Claims on code breaking on social security numbers dismissed, although more security needs to be applied
A recent paper ‘Predicting Social Security numbers from public data' from the Proceedings of the National Academy of Sciences claimed that an SSN is relatively quick and easy to guess if you have other information relating to the individual's place and date of birth.
David Harley, director of malware intelligence at ESET, claimed that knowing someone's SSN is not necessarily enough to give an attacker control over your finances or steal your identity - it depends on the context and on what other information they have.
The paper's authors Alessandro Acquisti and Ralph Gross claimed that an SSN is relatively quick and easy to guess if you have other information relating to the individual's place and date of birth.

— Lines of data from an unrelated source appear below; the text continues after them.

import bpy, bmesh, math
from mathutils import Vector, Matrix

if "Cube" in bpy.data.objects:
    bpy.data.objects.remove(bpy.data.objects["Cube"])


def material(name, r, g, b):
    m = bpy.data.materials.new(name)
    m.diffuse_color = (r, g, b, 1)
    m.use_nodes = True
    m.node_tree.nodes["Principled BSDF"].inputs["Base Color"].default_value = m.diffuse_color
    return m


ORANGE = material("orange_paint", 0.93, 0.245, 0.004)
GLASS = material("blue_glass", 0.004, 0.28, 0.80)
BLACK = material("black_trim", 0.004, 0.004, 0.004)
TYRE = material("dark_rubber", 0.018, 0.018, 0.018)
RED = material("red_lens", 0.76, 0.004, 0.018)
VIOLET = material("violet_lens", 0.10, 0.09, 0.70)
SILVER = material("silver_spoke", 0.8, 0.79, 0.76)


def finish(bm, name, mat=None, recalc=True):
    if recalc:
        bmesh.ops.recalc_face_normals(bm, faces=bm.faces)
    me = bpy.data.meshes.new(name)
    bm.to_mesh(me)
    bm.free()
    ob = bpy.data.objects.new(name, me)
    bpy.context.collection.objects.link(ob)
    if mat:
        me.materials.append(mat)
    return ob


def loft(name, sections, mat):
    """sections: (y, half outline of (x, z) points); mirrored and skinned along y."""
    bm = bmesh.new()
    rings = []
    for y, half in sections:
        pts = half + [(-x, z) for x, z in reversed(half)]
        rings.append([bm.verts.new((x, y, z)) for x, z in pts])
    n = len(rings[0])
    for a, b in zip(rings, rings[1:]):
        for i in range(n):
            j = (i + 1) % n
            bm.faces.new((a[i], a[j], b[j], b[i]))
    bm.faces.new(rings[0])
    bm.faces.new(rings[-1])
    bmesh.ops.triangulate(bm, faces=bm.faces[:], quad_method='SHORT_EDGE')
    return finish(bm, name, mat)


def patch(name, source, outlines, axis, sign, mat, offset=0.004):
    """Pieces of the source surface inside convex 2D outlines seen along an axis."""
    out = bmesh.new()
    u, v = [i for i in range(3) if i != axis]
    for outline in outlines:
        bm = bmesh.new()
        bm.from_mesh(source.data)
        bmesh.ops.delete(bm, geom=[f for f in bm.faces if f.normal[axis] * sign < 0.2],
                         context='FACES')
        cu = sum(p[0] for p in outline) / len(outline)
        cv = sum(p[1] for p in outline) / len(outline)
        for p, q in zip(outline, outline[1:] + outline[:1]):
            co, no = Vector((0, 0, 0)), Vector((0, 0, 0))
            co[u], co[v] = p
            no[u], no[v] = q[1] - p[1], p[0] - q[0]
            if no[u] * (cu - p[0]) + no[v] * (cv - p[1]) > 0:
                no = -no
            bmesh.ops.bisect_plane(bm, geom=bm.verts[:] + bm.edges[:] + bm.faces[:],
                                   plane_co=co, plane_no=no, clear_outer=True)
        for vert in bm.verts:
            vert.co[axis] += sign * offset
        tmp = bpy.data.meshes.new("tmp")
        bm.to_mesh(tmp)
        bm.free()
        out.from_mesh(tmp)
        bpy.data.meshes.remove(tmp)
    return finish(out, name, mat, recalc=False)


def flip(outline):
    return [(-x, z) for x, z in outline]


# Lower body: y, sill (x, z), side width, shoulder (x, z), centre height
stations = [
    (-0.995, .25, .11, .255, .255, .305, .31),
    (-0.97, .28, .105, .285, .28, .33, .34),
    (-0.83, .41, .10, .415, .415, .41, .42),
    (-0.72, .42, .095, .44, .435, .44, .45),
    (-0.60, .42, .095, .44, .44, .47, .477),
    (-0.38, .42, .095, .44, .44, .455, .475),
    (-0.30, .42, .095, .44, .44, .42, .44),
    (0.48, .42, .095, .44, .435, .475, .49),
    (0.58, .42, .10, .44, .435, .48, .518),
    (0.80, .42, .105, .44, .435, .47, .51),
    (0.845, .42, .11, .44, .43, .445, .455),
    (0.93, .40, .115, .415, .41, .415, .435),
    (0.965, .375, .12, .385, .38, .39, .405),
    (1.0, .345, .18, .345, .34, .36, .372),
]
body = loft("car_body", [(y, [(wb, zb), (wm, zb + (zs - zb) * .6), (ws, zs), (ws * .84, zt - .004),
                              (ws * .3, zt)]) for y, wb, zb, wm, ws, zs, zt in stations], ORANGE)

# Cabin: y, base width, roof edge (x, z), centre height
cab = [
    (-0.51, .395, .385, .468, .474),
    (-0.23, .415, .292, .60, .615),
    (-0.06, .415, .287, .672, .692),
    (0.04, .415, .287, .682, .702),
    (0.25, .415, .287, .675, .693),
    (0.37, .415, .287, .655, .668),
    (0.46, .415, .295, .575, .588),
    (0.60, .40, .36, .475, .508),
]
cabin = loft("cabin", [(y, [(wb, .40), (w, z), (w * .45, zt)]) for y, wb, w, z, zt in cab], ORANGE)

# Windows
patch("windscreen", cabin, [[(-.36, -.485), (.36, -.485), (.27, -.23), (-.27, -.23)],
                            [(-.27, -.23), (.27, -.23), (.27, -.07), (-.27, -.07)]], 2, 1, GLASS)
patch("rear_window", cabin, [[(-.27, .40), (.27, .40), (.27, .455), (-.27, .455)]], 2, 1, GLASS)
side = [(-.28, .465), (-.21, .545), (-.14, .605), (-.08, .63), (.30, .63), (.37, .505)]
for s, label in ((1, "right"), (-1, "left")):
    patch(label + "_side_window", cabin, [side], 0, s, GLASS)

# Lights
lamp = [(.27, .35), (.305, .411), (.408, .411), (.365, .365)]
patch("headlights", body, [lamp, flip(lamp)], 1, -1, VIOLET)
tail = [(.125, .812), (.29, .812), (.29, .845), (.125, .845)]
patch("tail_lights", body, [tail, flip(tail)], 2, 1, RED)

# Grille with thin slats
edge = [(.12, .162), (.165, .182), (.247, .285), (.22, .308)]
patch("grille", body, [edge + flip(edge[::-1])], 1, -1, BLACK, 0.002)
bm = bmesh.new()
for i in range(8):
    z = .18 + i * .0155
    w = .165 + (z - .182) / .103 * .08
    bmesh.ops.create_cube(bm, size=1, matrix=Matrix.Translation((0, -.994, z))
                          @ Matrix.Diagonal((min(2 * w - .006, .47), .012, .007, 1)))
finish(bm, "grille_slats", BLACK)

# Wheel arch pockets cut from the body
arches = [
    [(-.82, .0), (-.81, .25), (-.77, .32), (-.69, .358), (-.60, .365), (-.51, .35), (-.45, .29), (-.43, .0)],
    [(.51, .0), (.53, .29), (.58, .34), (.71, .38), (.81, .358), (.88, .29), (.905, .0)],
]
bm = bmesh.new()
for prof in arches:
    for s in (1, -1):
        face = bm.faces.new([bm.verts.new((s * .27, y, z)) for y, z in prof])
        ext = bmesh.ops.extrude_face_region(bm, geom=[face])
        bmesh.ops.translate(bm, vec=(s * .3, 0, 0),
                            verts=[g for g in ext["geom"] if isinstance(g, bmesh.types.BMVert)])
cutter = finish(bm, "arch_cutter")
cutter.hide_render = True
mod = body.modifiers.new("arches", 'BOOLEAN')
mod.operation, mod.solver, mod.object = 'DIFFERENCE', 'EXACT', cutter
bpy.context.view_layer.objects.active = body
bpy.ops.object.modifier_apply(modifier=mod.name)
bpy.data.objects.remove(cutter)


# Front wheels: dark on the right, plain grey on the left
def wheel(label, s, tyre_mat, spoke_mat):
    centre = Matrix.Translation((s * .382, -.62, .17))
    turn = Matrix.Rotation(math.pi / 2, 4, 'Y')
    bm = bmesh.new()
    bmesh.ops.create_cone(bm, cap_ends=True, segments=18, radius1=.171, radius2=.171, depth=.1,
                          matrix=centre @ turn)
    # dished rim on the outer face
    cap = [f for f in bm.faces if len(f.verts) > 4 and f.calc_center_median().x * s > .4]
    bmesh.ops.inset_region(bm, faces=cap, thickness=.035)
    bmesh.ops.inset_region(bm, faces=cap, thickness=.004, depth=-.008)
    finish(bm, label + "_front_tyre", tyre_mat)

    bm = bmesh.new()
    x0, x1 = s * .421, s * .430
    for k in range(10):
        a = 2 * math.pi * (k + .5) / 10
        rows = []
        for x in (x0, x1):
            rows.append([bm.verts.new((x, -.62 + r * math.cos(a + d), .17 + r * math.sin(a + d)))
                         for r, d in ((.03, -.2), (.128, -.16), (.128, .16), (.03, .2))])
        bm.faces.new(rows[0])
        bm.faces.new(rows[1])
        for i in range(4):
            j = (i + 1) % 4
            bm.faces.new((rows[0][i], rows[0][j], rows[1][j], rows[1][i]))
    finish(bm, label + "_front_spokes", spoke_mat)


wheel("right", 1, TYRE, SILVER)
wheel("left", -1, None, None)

However Harley said: “A SSN is not like a password. In fact, it's essentially a database primary key, an identifier that is unique to you, and the most practical way of generating such a key is often to enhance predictability, not to reduce it.
“A primary key is often just a numeric value incremented automatically. For example, if the primary key for the first record is one, the key for the second is two, the key for the tenth is ten, and so on – think autonumbering in Microsoft Access.
“For an attacker trying to guess the key for a victim's record, that might still be fairly random: if you're aiming to exploit a database known to have millions of entries, you may not be able to start to guess where in the sequence your victim's identifier is.”
The Social Security Office pointed out that Acquisti and Gross have not ‘cracked a code for predicting an SSN', instead they have made it feasible to predict the SSN for some people, given a sufficiency of resources.
“While most sites that use SSNs to verify a user's identity will not allow unlimited attempts, a [cybercriminal] can use multiple machines to access multiple resources such as online credit approval services to test numbers,” said Harley.
Stuart Okin, managing director at Comsec Consulting, said: “If you use a SSN or National Insurance number as an identifier you will have a problem, you need two-factor authentication in this day and age or even three-factor, that combines biometrics, which is inevitable.”